Mr. Maclean

I do not think that the hon. Gentleman should exaggerate. We have made it clear that the creation of the environment agency remains a high priority, and drafting of the Bill will proceed so that we can take advantage of the earliest possible legislative opportunity.

As for resources for HMIP, I am delighted to tell the House that the number of staff in post has doubled over the past few years. We shall continue to ensure that the inspectorate has all the staff and resources that it needs to carry on its excellent work in protecting our environment.

Mr. Nigel Evans

Is my hon. Friend aware of the concern felt by residents in my constituency, Ribble Valley, about the possibility of the burning of orimulsion and the consequent increased discharges of sulphur over the villages of Read and Simonstone? That concern is shared by me, and by the local authority, and the matter is currently being considered by HMIP.

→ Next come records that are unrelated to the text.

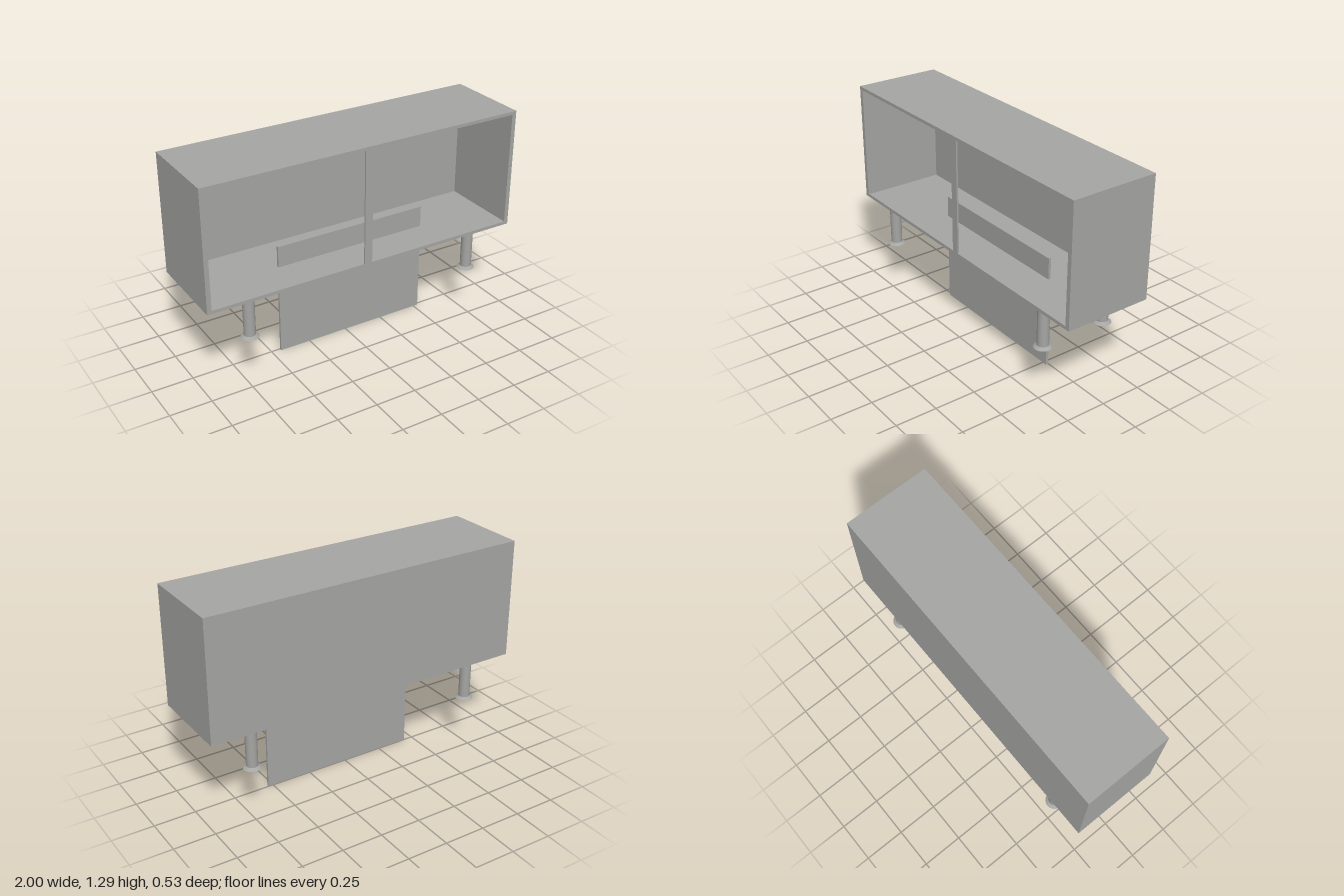
import * as THREE from 'three';

export function createModel() {
  const model = new THREE.Group();
  model.name = 'sideboard';
  const grey = new THREE.MeshStandardMaterial({ color: 0xa5a5a3, side: THREE.DoubleSide });
  grey.name = 'warm grey';

  const add = (name, geometry, x, y, z, parent = model) => {
    const mesh = new THREE.Mesh(geometry, grey);
    mesh.name = name;
    mesh.position.set(x, y, z);
    parent.add(mesh);
    return mesh;
  };

  const bottom = 0.56, top = 1.29, depth = 0.534, frameDepth = 0.01;

  // Thin-walled cabinet shell, open at the front (the +z face is dropped)
  const shell = new THREE.BoxGeometry(2, top - bottom, depth - frameDepth);
  const faces = Array.from(shell.index.array);
  faces.splice(24, 6);
  shell.setIndex(faces);
  shell.clearGroups();
  add('cabinetShell', shell, 0, (top + bottom) / 2, -frameDepth / 2);

  // Front frame with two openings and a shallow centre post
  const rectangle = (target, x0, x1, y0, y1) => {
    target.moveTo(x0, y0);
    target.lineTo(x1, y0);
    target.lineTo(x1, y1);
    target.lineTo(x0, y1);
    target.closePath();
    return target;
  };
  const frame = rectangle(new THREE.Shape(), -1, 1, bottom, top);
  for (const [x0, x1] of [[-0.973, -0.026], [0.022, 0.973]]) {
    frame.holes.push(rectangle(new THREE.Path(), x0, x1, bottom + 0.02, top - 0.02));
  }
  add('frontFrame',
    new THREE.ExtrudeGeometry(frame, { depth: frameDepth, bevelEnabled: false }),
    0, 0, depth / 2 - frameDepth);

  // Upright panel passing through the cabinet floor
  add('uprightPanel', new THREE.BoxGeometry(0.973, 0.69, 0.015), 0.043, 0.345, 0.009);

  // Four round legs with flared feet
  const footBottom = 0.314, footHeight = 0.014;
  const legHeight = bottom - footBottom - footHeight;
  const legGeometry = new THREE.CylinderGeometry(0.034, 0.034, legHeight, 24);
  const footGeometry = new THREE.CylinderGeometry(0.034, 0.053, footHeight, 24);
  for (const x of [-0.736, 0.736]) {
    for (const z of [0.215, -0.205]) {
      const leg = new THREE.Group();
      leg.name = (z > 0 ? 'front' : 'back') + (x > 0 ? 'Left' : 'Right') + 'Leg';
      leg.position.set(x, 0, z);
      add('legPost', legGeometry, 0, bottom - legHeight / 2, 0, leg);
      add('legFoot', footGeometry, 0, footBottom + footHeight / 2, 0, leg);
      model.add(leg);
    }
  }
  return model;
}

Mr. Maclean

Yes, I am aware of those concerns. I know that HMIP is considering them at the moment. I assure my hon. Friend that all due care and consideration will be given, and, if permission is granted, there will be suitable discharge consents and detailed restrictions so that, in all circumstances, people living nearby are protected.

Mrs. Ann Taylor

Can the Minister say why the commitment to an environmental protection agency was absent from the Queen's Speech? After all, it was the Prime Minister who pledged that there would be early legislation to that effect. If the reason for its absence is not that the Secretary of State cannot withstand the pressure from the Minister of Agriculture, Fisheries and Food, is it because the Secretary of State himself does not have a sufficient commitment to an environmental protection agency? Either way, does not that prove that environmental protection will continue to be given a low priority by this Government, who are totally complacent and do not understand the urgency and the severity of the threat to our environment?

Mr. Maclean

I think that the hon. Lady will, perhaps, have cause to regret those words. As I have said, the creation of the new environmental protection agency remains a high priority and we are pushing on with the drafting of a Bill so that we can take advantage of the earliest legislative opportunity.

One reason the Labour party was not believed and not elected was that every single one of its manifesto commitments was a top priority to be implemented apparently within two days of the election. The public have seen through that sham and they believe us. There will be an environmental protection agency, it will work and we shall get the credit for it.